▸ **What to do**
Among these entries, how many lines contain "bevel"? Say the number and nothing else.

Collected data
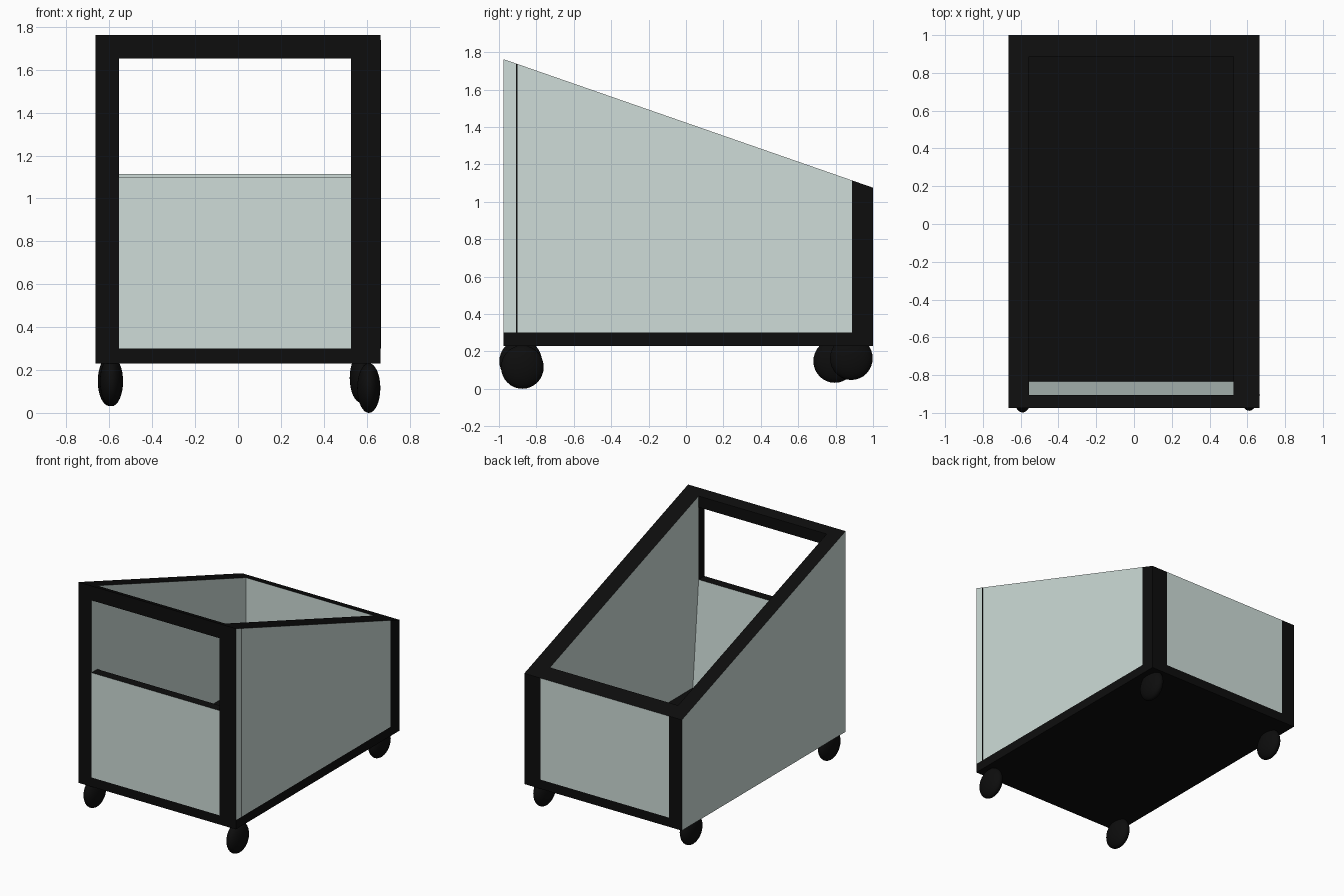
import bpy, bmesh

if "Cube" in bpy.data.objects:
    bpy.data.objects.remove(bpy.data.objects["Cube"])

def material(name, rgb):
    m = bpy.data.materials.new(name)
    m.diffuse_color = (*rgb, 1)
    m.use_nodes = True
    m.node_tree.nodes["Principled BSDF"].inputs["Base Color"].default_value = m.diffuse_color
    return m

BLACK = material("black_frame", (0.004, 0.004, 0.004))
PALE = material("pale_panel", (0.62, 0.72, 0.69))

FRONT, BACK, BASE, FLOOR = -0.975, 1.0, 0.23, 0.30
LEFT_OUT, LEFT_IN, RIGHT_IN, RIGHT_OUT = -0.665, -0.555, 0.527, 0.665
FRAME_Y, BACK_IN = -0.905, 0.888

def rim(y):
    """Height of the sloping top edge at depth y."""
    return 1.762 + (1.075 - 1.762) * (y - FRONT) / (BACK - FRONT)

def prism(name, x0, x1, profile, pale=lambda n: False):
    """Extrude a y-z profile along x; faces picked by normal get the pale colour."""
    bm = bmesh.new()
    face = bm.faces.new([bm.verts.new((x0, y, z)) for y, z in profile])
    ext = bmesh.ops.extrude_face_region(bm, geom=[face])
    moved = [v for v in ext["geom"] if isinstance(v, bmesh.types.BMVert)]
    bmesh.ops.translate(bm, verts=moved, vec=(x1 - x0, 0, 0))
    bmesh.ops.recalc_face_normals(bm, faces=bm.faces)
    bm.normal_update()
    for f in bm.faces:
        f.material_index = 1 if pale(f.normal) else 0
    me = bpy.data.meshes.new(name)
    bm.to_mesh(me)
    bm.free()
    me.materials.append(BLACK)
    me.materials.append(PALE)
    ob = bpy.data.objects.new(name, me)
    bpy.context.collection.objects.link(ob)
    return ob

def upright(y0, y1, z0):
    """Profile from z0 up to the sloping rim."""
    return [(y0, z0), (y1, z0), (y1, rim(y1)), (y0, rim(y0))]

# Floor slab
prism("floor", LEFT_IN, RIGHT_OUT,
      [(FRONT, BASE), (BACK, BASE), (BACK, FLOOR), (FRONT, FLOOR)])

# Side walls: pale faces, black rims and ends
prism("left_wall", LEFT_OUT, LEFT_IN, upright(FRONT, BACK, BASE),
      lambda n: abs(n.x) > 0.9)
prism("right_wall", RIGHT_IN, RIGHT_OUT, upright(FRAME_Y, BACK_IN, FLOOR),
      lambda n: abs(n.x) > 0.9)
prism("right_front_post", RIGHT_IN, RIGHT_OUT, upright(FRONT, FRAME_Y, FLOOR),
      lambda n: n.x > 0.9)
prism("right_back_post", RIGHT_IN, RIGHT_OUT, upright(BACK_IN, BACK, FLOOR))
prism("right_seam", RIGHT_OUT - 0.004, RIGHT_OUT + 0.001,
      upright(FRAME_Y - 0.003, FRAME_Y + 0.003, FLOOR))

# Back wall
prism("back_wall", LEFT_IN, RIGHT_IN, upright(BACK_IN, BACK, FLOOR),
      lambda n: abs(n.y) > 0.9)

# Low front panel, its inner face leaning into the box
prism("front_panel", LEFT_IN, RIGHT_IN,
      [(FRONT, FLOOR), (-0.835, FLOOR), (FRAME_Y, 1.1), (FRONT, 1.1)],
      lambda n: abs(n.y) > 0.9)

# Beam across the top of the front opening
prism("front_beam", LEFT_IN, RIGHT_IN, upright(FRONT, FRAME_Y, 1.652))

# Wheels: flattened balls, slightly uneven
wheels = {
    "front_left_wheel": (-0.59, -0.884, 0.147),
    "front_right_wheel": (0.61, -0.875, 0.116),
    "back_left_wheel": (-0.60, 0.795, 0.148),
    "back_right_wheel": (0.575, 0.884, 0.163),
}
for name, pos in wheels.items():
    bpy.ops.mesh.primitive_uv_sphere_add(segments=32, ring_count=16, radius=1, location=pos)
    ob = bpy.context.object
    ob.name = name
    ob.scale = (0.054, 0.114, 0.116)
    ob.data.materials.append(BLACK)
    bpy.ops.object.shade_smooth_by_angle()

--

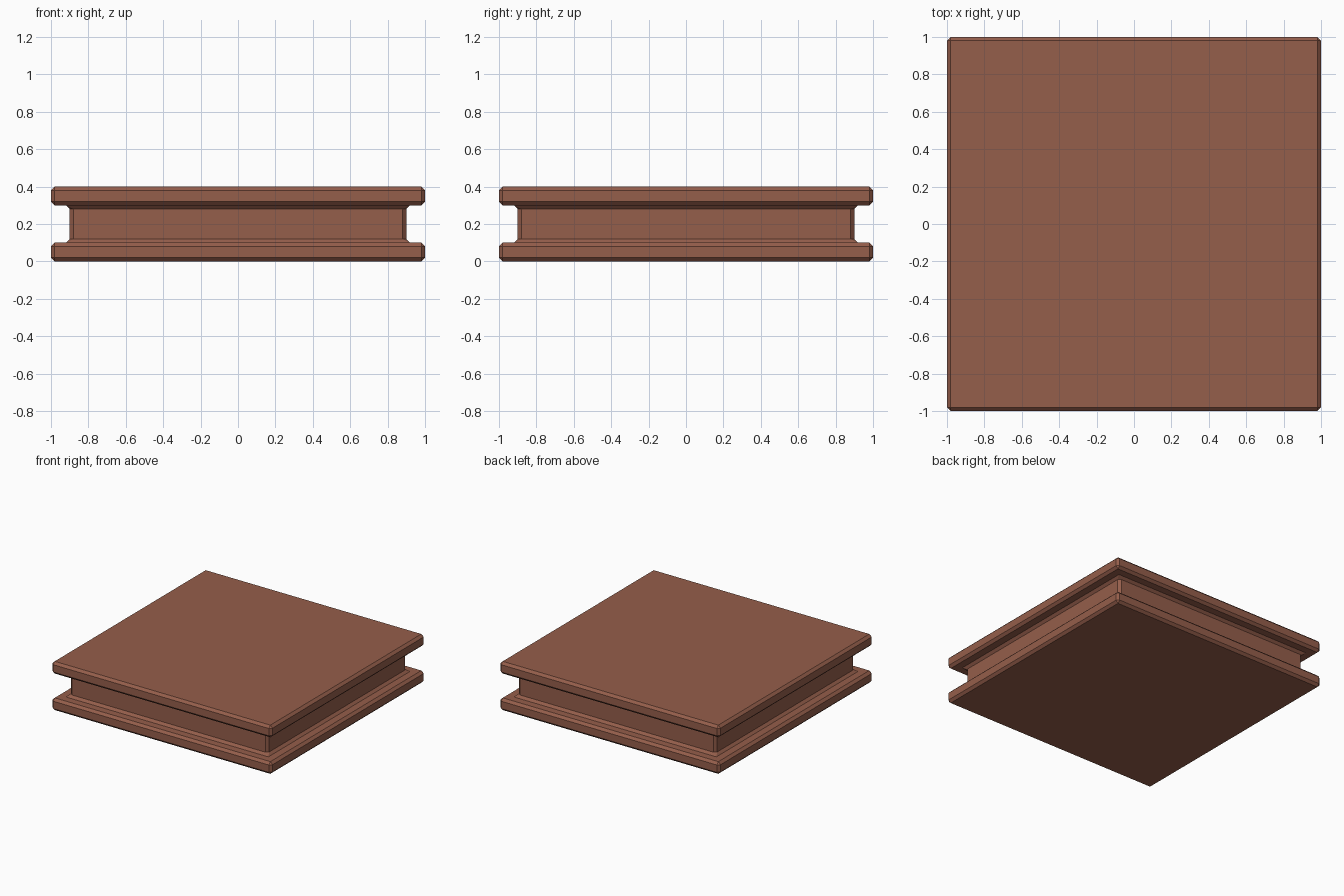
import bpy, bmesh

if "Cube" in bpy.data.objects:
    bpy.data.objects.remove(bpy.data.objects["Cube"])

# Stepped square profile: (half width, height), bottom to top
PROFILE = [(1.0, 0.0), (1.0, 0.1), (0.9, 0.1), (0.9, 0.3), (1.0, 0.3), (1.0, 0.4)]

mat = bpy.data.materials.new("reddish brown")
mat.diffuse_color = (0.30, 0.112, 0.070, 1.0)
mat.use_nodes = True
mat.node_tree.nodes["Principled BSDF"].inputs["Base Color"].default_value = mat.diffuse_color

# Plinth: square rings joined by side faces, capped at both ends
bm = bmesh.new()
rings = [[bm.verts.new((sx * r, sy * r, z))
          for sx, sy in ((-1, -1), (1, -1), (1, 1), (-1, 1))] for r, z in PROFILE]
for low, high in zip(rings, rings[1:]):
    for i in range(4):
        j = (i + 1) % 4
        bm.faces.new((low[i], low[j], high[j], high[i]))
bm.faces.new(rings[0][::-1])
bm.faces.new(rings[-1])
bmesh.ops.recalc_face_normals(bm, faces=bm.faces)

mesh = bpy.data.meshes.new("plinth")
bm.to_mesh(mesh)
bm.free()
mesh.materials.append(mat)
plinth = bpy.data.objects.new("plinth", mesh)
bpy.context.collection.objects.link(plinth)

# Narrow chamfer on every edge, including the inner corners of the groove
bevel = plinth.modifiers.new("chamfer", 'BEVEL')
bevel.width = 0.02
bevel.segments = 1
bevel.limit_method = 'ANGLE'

▸ **Exercise response**
4